Outreach worker Emanuela Cebert (right) talks to Papilon Ferreiras about health insurance outside a rap concert.
Connecticut's health exchange sent outreach workers to the Milford Oyster Festival to get people to sign up for health insurance.
All across Connecticut, you can see billboards and TV ads, hear radio spots and get pamphlets about how to get insurance under the new health care law starting Oct. 1.
But the state is also using less traditional, and more expensive, ways to get the word out.
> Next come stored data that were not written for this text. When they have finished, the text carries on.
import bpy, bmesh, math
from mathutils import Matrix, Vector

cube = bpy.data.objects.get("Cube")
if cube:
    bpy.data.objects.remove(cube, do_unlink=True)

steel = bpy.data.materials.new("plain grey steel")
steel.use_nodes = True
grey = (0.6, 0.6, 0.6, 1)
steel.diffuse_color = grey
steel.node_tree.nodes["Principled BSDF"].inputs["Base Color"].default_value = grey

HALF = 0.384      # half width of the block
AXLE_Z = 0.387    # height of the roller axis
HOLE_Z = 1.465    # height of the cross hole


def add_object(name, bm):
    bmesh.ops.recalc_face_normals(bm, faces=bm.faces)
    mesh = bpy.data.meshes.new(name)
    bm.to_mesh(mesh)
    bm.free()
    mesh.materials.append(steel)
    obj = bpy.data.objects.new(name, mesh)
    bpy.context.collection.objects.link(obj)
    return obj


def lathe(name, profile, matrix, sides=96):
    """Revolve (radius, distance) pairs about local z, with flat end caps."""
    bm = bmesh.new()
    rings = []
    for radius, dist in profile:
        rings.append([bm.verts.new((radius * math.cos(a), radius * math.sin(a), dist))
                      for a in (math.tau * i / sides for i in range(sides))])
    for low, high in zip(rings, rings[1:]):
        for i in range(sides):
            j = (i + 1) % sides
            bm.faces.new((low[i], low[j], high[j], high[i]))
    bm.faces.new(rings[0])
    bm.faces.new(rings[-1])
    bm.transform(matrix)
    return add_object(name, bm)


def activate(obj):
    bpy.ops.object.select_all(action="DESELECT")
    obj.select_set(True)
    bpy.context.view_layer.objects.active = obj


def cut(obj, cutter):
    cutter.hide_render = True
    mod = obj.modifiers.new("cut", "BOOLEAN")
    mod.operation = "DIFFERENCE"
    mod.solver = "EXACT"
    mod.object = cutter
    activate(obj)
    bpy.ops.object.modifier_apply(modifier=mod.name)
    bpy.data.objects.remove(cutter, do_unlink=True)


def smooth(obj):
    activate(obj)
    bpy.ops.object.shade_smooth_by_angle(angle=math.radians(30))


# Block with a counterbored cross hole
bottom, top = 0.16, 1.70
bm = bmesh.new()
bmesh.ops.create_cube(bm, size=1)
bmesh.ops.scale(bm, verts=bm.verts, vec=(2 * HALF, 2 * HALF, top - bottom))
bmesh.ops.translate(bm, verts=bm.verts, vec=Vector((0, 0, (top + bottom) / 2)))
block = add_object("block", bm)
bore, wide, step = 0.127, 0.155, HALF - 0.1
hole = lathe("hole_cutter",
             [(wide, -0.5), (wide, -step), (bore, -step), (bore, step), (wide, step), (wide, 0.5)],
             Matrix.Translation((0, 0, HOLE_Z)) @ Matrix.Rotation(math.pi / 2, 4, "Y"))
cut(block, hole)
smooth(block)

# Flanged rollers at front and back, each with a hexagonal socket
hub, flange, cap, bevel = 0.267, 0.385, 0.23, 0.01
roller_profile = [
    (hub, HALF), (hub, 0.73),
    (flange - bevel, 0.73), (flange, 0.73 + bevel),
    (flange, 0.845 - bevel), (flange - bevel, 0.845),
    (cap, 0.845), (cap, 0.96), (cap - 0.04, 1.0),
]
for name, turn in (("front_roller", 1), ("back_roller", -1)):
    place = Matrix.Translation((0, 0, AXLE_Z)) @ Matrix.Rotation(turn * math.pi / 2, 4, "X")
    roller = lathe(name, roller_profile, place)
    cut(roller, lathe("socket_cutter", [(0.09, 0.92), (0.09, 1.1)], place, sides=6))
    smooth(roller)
At state beaches this summer, outreach workers handed out tubes of sunscreen that said, "Get Covered." The state is opening up Apple-like storefronts. And outreach workers have fanned across the state to talk with people attending fairs and shows, like the America's Most Wanted rap concert featuring superstars Lil Wayne and T.I.
Papilon Ferreiras, 21, was at the concert. He says he works about 35 hours a week at Taco Bell and would like health insurance.
"Who wouldn't? Who wouldn't like health insurance?" he says.
This is where Emanuela Cebert, an outreach worker, sees an opening. She walks up to Ferreiras, tablet computer in hand.
"If I had a way for you to get more affordable health insurance or health insurance in general, would you want to learn more about it?" she asks.
"I'll look into it. Not today. But I'll look into it," Ferreiras answers.
So Cebert tells him she can get his information and contact him in October, when Connecticut's marketplace starts selling insurance under the Affordable Care Act.
The state has a lot riding on how Ferreiras and others respond.
"This is the biggest expansion of health insurance in 50 years," says Kevin Counihan, executive director of Access Health CT, the state's health care exchange. He's got $15 million in federal money to spend on marketing.
"It's pretty hard to communicate effectively without investing some," he says. "We invested in a lot of other programs in order to promote them."
The outreach is heating up now, even though people can't officially sign up until October. Coverage begins in January.
Connecticut is one of 16 states and the District of Columbia setting up their own health insurance marketplaces. Under the Affordable Care Act, they get access to federal marketing money.
The outreach work isn't easy. People often people walk right by Cebert and her colleagues. But if the health care expansion is going to survive, successful outreach is important.
"We're gonna be at Miranda Lambert and Dierks Bentley," Counihan says. "We're going to be at the Rockstar Energy Drink Uproar Festival. We're going to be at John Mayer and Phillip Phillips."
It's about more than raw numbers. It's about the particulars of who signs up. "It has to be broad and comprehensive," he continues. "If we narrowed this, say, to the Hartford Pops Festival, or the Hartford Jazz Festival, we will get a slim demographic which doesn't adequately reflect our state."
A few weeks later, Counihan's workers were at the Milford Oyster Festival and its shucking competition. The goal was to reach an older, more suburban crowd.
Robert Harrington was there. He says he could get health insurance through his job, but he doesn't. It's too expensive, and he makes a calculation.
"At $100 a week. You know, do I pay health insurance [or] do my kids eat?" he asks.
Now, he doesn't have much of a choice. He doesn't like President Obama, and he doesn't like Obamacare. But he doesn't want to be penalized for being uninsured.
"You know, I got to do what I got to do. I don't want to get fined. 'Cause it's a tax!" he says.
And then there's Gary Mott. He's a bathtub refinisher with insurance, but he worries about the $10,000 deductible for his and his wife's policy.
"For both of us altogether it's about $450 so we're good right now, as far as premiums go," he says. "But that deductible, if one or both of us gets sick we're in trouble. That's how people end up losing their homes and such."
So Mott could be one of the people who finds an option in Connecticut's marketplace. Exchange head Counihan says he's hoping to enroll about 100,000 people in the first year alone.
This piece is part of a collaboration among NPR, WNPR and Kaiser Health News.